Saved data entries:

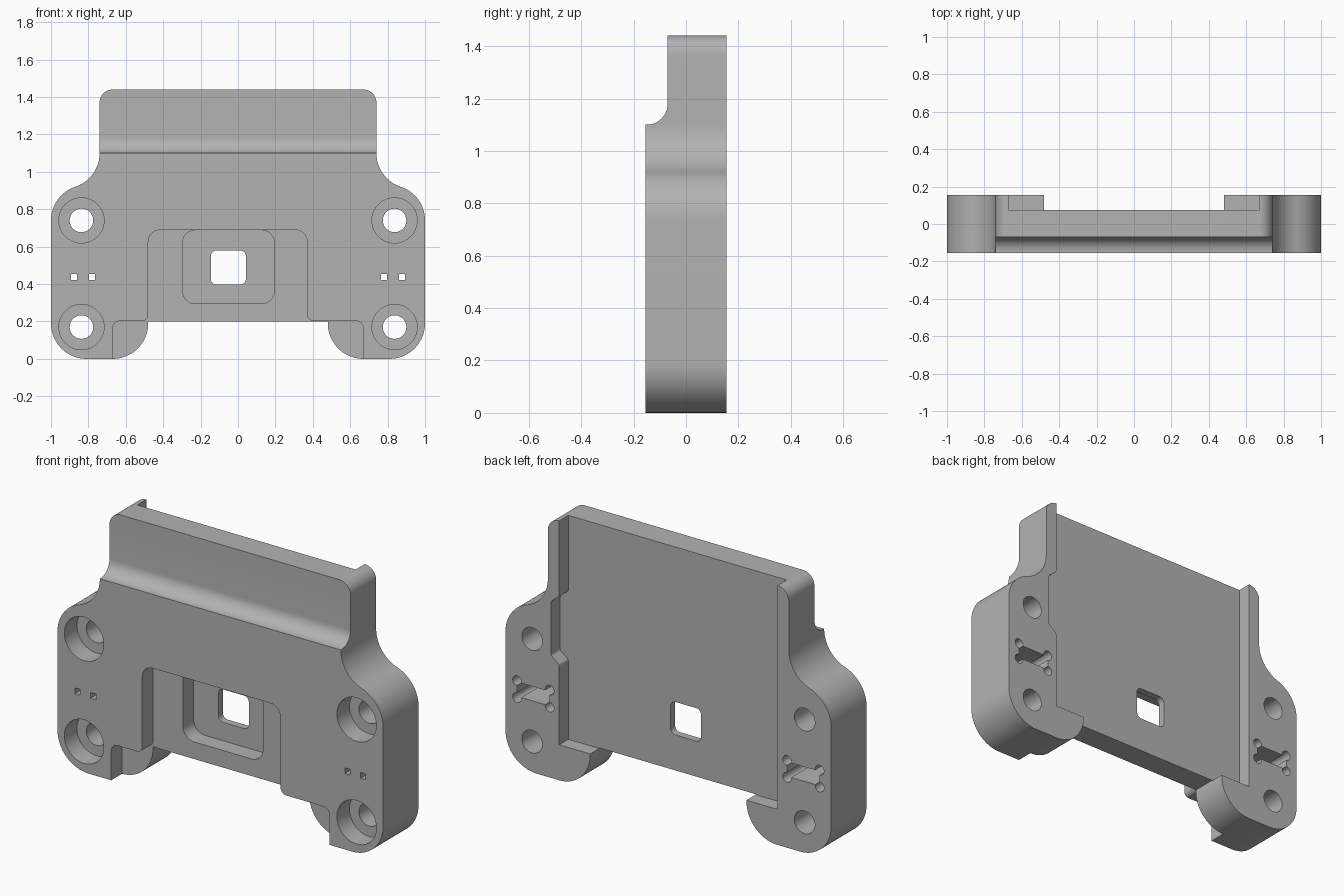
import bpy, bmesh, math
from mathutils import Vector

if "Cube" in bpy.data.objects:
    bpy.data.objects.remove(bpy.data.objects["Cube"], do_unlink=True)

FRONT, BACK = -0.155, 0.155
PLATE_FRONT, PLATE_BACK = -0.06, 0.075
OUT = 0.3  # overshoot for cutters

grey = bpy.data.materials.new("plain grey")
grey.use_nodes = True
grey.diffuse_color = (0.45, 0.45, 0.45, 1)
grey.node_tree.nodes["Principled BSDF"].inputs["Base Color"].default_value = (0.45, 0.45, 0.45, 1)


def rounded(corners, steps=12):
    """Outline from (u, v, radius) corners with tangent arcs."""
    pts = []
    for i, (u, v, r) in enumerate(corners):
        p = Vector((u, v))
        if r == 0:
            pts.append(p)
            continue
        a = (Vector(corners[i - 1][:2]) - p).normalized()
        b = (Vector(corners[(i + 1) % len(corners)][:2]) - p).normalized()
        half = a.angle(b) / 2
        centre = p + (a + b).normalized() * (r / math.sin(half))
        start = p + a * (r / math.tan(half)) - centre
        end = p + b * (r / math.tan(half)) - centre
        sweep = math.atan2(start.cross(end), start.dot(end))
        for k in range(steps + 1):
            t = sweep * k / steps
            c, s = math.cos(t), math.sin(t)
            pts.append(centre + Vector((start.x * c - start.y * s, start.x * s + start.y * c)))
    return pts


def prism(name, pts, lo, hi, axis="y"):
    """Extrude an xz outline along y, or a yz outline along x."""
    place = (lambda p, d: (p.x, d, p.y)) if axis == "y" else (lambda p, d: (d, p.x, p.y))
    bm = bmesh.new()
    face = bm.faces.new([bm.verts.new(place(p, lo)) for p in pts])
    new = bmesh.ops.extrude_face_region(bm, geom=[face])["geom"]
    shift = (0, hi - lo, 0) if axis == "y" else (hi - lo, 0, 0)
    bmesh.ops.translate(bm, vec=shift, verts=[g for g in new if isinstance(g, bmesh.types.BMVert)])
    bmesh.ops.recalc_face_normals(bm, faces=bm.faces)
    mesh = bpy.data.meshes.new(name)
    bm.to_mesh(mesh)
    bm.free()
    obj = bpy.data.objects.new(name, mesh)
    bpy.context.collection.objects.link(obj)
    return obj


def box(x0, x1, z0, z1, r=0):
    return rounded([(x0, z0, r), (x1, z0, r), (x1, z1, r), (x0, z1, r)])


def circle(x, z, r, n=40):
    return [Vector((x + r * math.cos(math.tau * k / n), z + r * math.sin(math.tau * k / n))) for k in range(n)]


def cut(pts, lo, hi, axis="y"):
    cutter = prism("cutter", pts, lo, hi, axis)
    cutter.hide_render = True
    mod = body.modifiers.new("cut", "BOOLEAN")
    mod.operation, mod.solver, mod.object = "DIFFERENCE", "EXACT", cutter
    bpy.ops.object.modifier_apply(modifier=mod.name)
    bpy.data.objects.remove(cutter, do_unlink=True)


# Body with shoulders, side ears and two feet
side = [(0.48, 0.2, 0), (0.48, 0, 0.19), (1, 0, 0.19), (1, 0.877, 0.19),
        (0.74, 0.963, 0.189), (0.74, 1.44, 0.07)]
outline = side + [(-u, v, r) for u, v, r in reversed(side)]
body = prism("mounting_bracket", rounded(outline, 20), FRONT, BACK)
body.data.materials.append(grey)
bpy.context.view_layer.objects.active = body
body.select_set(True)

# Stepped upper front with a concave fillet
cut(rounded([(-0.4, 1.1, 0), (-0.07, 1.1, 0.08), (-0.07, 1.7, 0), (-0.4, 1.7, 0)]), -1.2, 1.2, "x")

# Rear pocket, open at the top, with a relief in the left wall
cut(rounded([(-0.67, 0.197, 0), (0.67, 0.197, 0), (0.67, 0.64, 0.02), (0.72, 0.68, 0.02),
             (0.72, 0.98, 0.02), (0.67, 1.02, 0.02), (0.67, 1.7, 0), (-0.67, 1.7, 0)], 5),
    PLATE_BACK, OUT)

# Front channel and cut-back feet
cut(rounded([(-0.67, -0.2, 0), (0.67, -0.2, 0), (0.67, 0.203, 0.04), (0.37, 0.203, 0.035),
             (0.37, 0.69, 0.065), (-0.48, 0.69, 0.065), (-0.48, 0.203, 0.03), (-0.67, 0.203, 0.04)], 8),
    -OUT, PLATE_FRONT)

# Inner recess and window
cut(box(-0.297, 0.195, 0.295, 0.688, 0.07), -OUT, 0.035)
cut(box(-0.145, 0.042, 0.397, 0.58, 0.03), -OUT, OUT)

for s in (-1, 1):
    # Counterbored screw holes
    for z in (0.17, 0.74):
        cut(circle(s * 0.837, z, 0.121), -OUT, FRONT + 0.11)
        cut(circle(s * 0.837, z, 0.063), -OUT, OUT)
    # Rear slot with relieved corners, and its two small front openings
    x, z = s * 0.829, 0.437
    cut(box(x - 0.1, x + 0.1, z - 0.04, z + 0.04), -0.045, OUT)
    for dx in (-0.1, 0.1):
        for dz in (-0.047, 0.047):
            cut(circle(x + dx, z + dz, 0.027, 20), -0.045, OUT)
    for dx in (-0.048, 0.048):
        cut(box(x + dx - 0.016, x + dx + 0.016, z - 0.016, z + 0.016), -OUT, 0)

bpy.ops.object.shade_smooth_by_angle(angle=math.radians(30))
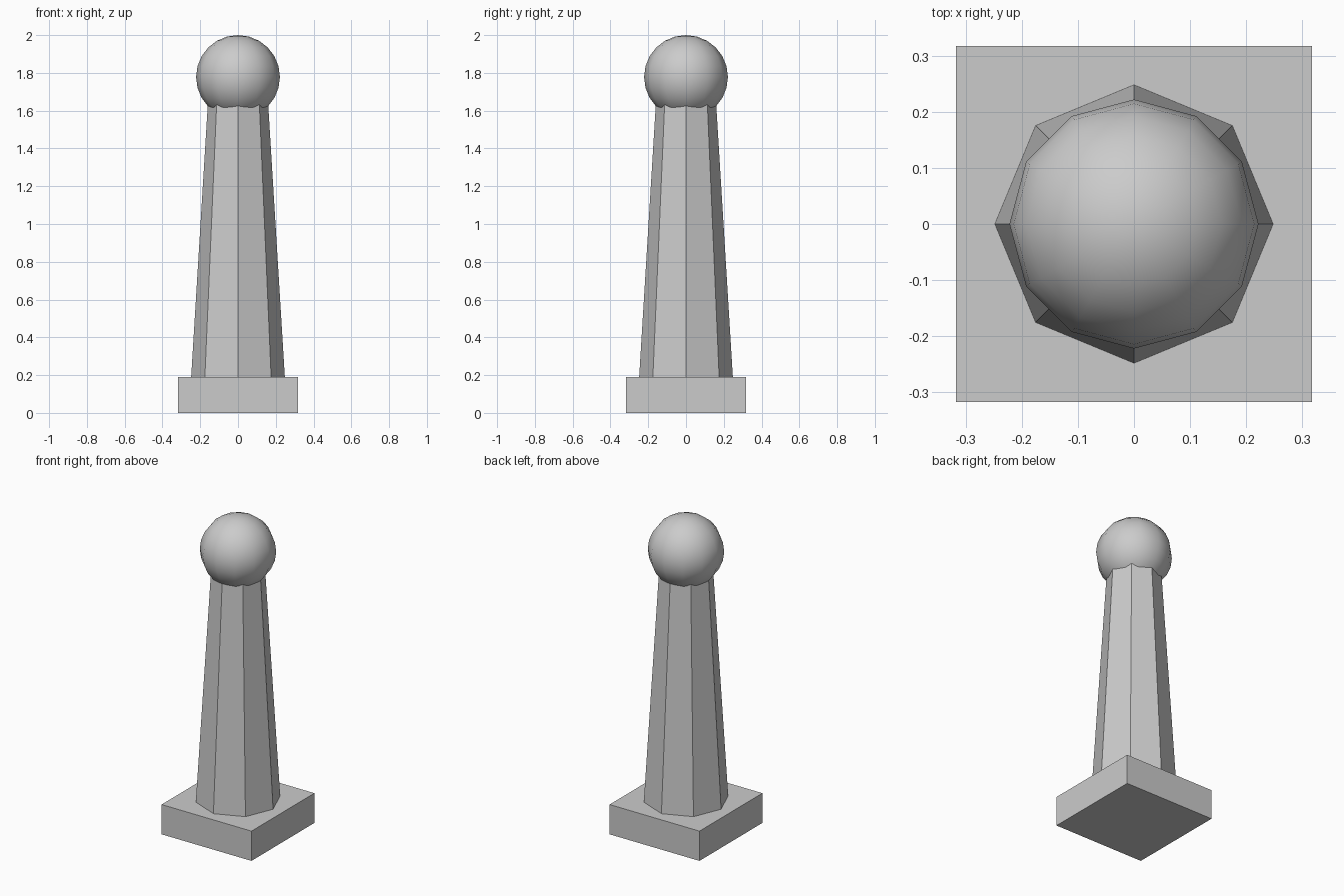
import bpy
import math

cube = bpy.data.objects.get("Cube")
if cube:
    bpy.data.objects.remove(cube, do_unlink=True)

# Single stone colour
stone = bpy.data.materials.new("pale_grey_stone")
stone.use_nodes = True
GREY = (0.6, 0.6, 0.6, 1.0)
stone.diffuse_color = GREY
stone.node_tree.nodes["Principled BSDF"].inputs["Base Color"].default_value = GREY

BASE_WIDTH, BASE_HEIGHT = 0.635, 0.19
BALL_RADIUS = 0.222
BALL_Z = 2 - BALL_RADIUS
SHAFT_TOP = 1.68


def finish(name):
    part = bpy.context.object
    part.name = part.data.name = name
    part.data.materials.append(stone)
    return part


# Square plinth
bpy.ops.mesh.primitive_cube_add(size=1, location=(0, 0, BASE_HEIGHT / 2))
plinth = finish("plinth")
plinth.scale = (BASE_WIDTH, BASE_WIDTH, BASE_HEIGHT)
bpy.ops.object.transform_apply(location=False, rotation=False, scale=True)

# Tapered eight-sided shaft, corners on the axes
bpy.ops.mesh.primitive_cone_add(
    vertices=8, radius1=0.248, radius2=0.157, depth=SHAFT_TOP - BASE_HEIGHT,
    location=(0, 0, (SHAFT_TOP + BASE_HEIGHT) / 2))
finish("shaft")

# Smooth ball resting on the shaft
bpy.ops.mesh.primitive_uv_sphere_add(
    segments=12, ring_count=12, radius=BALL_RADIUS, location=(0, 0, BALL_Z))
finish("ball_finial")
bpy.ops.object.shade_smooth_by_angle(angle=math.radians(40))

Exercise goal -
Without the pictures, copy all of the entries exactly as they appear.

Output for this exercise -
import bpy, bmesh, math
from mathutils import Vector

if "Cube" in bpy.data.objects:
    bpy.data.objects.remove(bpy.data.objects["Cube"], do_unlink=True)

FRONT, BACK = -0.155, 0.155
PLATE_FRONT, PLATE_BACK = -0.06, 0.075
OUT = 0.3  # overshoot for cutters

grey = bpy.data.materials.new("plain grey")
grey.use_nodes = True
grey.diffuse_color = (0.45, 0.45, 0.45, 1)
grey.node_tree.nodes["Principled BSDF"].inputs["Base Color"].default_value = (0.45, 0.45, 0.45, 1)


def rounded(corners, steps=12):
    """Outline from (u, v, radius) corners with tangent arcs."""
    pts = []
    for i, (u, v, r) in enumerate(corners):
        p = Vector((u, v))
        if r == 0:
            pts.append(p)
            continue
        a = (Vector(corners[i - 1][:2]) - p).normalized()
        b = (Vector(corners[(i + 1) % len(corners)][:2]) - p).normalized()
        half = a.angle(b) / 2
        centre = p + (a + b).normalized() * (r / math.sin(half))
        start = p + a * (r / math.tan(half)) - centre
        end = p + b * (r / math.tan(half)) - centre
        sweep = math.atan2(start.cross(end), start.dot(end))
        for k in range(steps + 1):
            t = sweep * k / steps
            c, s = math.cos(t), math.sin(t)
            pts.append(centre + Vector((start.x * c - start.y * s, start.x * s + start.y * c)))
    return pts


def prism(name, pts, lo, hi, axis="y"):
    """Extrude an xz outline along y, or a yz outline along x."""
    place = (lambda p, d: (p.x, d, p.y)) if axis == "y" else (lambda p, d: (d, p.x, p.y))
    bm = bmesh.new()
    face = bm.faces.new([bm.verts.new(place(p, lo)) for p in pts])
    new = bmesh.ops.extrude_face_region(bm, geom=[face])["geom"]
    shift = (0, hi - lo, 0) if axis == "y" else (hi - lo, 0, 0)
    bmesh.ops.translate(bm, vec=shift, verts=[g for g in new if isinstance(g, bmesh.types.BMVert)])
    bmesh.ops.recalc_face_normals(bm, faces=bm.faces)
    mesh = bpy.data.meshes.new(name)
    bm.to_mesh(mesh)
    bm.free()
    obj = bpy.data.objects.new(name, mesh)
    bpy.context.collection.objects.link(obj)
    return obj


def box(x0, x1, z0, z1, r=0):
    return rounded([(x0, z0, r), (x1, z0, r), (x1, z1, r), (x0, z1, r)])


def circle(x, z, r, n=40):
    return [Vector((x + r * math.cos(math.tau * k / n), z + r * math.sin(math.tau * k / n))) for k in range(n)]


def cut(pts, lo, hi, axis="y"):
    cutter = prism("cutter", pts, lo, hi, axis)
    cutter.hide_render = True
    mod = body.modifiers.new("cut", "BOOLEAN")
    mod.operation, mod.solver, mod.object = "DIFFERENCE", "EXACT", cutter
    bpy.ops.object.modifier_apply(modifier=mod.name)
    bpy.data.objects.remove(cutter, do_unlink=True)


# Body with shoulders, side ears and two feet
side = [(0.48, 0.2, 0), (0.48, 0, 0.19), (1, 0, 0.19), (1, 0.877, 0.19),
        (0.74, 0.963, 0.189), (0.74, 1.44, 0.07)]
outline = side + [(-u, v, r) for u, v, r in reversed(side)]
body = prism("mounting_bracket", rounded(outline, 20), FRONT, BACK)
body.data.materials.append(grey)
bpy.context.view_layer.objects.active = body
body.select_set(True)

# Stepped upper front with a concave fillet
cut(rounded([(-0.4, 1.1, 0), (-0.07, 1.1, 0.08), (-0.07, 1.7, 0), (-0.4, 1.7, 0)]), -1.2, 1.2, "x")

# Rear pocket, open at the top, with a relief in the left wall
cut(rounded([(-0.67, 0.197, 0), (0.67, 0.197, 0), (0.67, 0.64, 0.02), (0.72, 0.68, 0.02),
             (0.72, 0.98, 0.02), (0.67, 1.02, 0.02), (0.67, 1.7, 0), (-0.67, 1.7, 0)], 5),
    PLATE_BACK, OUT)

# Front channel and cut-back feet
cut(rounded([(-0.67, -0.2, 0), (0.67, -0.2, 0), (0.67, 0.203, 0.04), (0.37, 0.203, 0.035),
             (0.37, 0.69, 0.065), (-0.48, 0.69, 0.065), (-0.48, 0.203, 0.03), (-0.67, 0.203, 0.04)], 8),
    -OUT, PLATE_FRONT)

# Inner recess and window
cut(box(-0.297, 0.195, 0.295, 0.688, 0.07), -OUT, 0.035)
cut(box(-0.145, 0.042, 0.397, 0.58, 0.03), -OUT, OUT)

for s in (-1, 1):
    # Counterbored screw holes
    for z in (0.17, 0.74):
        cut(circle(s * 0.837, z, 0.121), -OUT, FRONT + 0.11)
        cut(circle(s * 0.837, z, 0.063), -OUT, OUT)
    # Rear slot with relieved corners, and its two small front openings
    x, z = s * 0.829, 0.437
    cut(box(x - 0.1, x + 0.1, z - 0.04, z + 0.04), -0.045, OUT)
    for dx in (-0.1, 0.1):
        for dz in (-0.047, 0.047):
            cut(circle(x + dx, z + dz, 0.027, 20), -0.045, OUT)
    for dx in (-0.048, 0.048):
        cut(box(x + dx - 0.016, x + dx + 0.016, z - 0.016, z + 0.016), -OUT, 0)

bpy.ops.object.shade_smooth_by_angle(angle=math.radians(30))
import bpy
import math

cube = bpy.data.objects.get("Cube")
if cube:
    bpy.data.objects.remove(cube, do_unlink=True)

# Single stone colour
stone = bpy.data.materials.new("pale_grey_stone")
stone.use_nodes = True
GREY = (0.6, 0.6, 0.6, 1.0)
stone.diffuse_color = GREY
stone.node_tree.nodes["Principled BSDF"].inputs["Base Color"].default_value = GREY

BASE_WIDTH, BASE_HEIGHT = 0.635, 0.19
BALL_RADIUS = 0.222
BALL_Z = 2 - BALL_RADIUS
SHAFT_TOP = 1.68


def finish(name):
    part = bpy.context.object
    part.name = part.data.name = name
    part.data.materials.append(stone)
    return part


# Square plinth
bpy.ops.mesh.primitive_cube_add(size=1, location=(0, 0, BASE_HEIGHT / 2))
plinth = finish("plinth")
plinth.scale = (BASE_WIDTH, BASE_WIDTH, BASE_HEIGHT)
bpy.ops.object.transform_apply(location=False, rotation=False, scale=True)

# Tapered eight-sided shaft, corners on the axes
bpy.ops.mesh.primitive_cone_add(
    vertices=8, radius1=0.248, radius2=0.157, depth=SHAFT_TOP - BASE_HEIGHT,
    location=(0, 0, (SHAFT_TOP + BASE_HEIGHT) / 2))
finish("shaft")

# Smooth ball resting on the shaft
bpy.ops.mesh.primitive_uv_sphere_add(
    segments=12, ring_count=12, radius=BALL_RADIUS, location=(0, 0, BALL_Z))
finish("ball_finial")
bpy.ops.object.shade_smooth_by_angle(angle=math.radians(40))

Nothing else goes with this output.